The staff, however, went to the extent of talking about the next T20 championship and other upcoming events, making all types of promises about the future. The press contingents that turned up would have surely pinched themselves? Were they at the correct press event?
This article is not about the wider administrative issues that face Sri Lanka cricket. Those are dicey matters that are not being addressed here for several reasons.
But it’s about the immediate reactions of the team and team management that were there for all to see at the recent presser, even before the World Cup had ended for the other qualifying teams.
It’s not exactly time for business as usual, even though that thought may not have occurred to the team Management. The domestic fan-base was also not ready to accept this rather casual appraisal which seemed to be in the nature of ‘ok that one ended, ask about the next.”
It’s only cricket, but as far as the game is concerned, we have not hit such a nadir for a very long time. There is a way to address such abject failures, and to try to gloss over them as it was done at the recent media briefing is certainly not the strategy normally expected from a team that had performed so poorly for whatever reasons.
Mahela Jayewardene is a cricketing hero, and it would be remembered that he and his team was hard done by at the 2007 World Cup finals when Sri Lanka was forced to play in bad light after it rained at the final in West Indies.
That was a game we would have probably won if everything was fair and the umpires did not take the hideous route of asking one team — ours — to play in the dark.
In fact it’s not too late to share the 2007 World Cup between Australia and Sri Lanka with an apology to the Sri Lankan cricket team of 2007.
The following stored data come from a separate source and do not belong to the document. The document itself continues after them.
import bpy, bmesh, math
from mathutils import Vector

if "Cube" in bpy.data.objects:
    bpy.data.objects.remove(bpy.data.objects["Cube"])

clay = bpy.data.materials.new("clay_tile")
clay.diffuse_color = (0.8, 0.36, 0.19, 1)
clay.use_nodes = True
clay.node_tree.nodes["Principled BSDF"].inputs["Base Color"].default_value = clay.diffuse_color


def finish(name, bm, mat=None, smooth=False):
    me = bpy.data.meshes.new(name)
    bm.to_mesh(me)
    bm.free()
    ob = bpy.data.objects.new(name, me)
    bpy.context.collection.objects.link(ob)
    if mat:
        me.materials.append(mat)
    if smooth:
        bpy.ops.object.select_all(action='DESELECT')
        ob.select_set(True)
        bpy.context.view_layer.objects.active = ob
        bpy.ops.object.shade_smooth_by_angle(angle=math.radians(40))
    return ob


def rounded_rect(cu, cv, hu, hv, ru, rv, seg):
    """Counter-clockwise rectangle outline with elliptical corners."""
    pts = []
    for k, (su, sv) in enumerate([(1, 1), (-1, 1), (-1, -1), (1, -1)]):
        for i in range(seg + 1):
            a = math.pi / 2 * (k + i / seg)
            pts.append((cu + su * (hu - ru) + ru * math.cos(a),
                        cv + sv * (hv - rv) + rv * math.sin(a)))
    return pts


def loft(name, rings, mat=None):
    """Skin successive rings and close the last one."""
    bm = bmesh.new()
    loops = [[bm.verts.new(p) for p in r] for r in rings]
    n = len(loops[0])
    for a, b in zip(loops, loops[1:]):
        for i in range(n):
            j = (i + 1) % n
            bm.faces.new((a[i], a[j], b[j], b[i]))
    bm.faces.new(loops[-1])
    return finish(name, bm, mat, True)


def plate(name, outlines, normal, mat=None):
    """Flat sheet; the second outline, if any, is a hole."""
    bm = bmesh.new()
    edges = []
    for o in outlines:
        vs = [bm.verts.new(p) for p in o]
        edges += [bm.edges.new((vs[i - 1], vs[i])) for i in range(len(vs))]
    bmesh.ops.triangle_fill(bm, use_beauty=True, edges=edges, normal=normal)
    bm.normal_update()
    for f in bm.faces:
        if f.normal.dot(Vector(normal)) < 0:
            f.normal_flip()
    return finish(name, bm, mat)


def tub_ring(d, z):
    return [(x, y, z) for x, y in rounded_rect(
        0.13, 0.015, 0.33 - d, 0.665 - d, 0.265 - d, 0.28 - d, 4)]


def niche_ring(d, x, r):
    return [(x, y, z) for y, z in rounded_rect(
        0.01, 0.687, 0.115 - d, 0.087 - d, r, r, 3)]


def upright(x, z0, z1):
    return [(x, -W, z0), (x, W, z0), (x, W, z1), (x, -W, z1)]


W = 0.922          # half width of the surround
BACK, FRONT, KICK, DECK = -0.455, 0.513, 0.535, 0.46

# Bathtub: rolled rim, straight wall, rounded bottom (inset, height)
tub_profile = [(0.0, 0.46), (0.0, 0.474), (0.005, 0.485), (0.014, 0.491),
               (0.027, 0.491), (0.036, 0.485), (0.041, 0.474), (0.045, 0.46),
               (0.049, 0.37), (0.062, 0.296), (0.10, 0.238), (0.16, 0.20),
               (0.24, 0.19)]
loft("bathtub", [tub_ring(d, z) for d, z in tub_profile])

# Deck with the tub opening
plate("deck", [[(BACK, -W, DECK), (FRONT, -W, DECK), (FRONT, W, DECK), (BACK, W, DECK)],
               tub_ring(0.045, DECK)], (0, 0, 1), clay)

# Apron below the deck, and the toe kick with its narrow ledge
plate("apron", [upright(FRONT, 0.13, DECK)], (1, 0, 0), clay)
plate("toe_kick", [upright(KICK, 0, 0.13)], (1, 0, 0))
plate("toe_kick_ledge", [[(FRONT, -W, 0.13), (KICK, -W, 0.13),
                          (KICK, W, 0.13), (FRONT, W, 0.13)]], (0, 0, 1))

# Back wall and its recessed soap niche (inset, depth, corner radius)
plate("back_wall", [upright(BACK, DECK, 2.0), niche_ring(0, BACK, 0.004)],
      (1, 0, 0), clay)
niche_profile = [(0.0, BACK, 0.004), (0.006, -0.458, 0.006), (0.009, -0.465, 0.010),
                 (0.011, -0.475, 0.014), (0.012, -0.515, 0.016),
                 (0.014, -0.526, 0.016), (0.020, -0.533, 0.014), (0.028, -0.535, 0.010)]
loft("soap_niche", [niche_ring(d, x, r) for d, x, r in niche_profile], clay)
Yes, Australia and Sri Lanka should be declared joint winners of that edition, and it’s not too late for that. After all, Susanthika Jayasinghe’s bronze was officially made a silver, after Marion Jones was caught cheating having used banned substances at the 2000 summer Olympics. The medal re-ordering took place years after the event.
Mahela Jayewardene will not be spurned by Sri Lankan fans despite helming that fiasco of a post WC press conference, but that is precisely the point. If it was a lesser person than MJ that press conference performance would not have been forgiven. Since it was MJ, fans were biting the bullet — but then that’s hardly a satisfactory outcome.
It cannot be business as usual after such and abject failure involving our cricketers, but somehow the Sri Lankan team and team management appears not to have got the memo on that.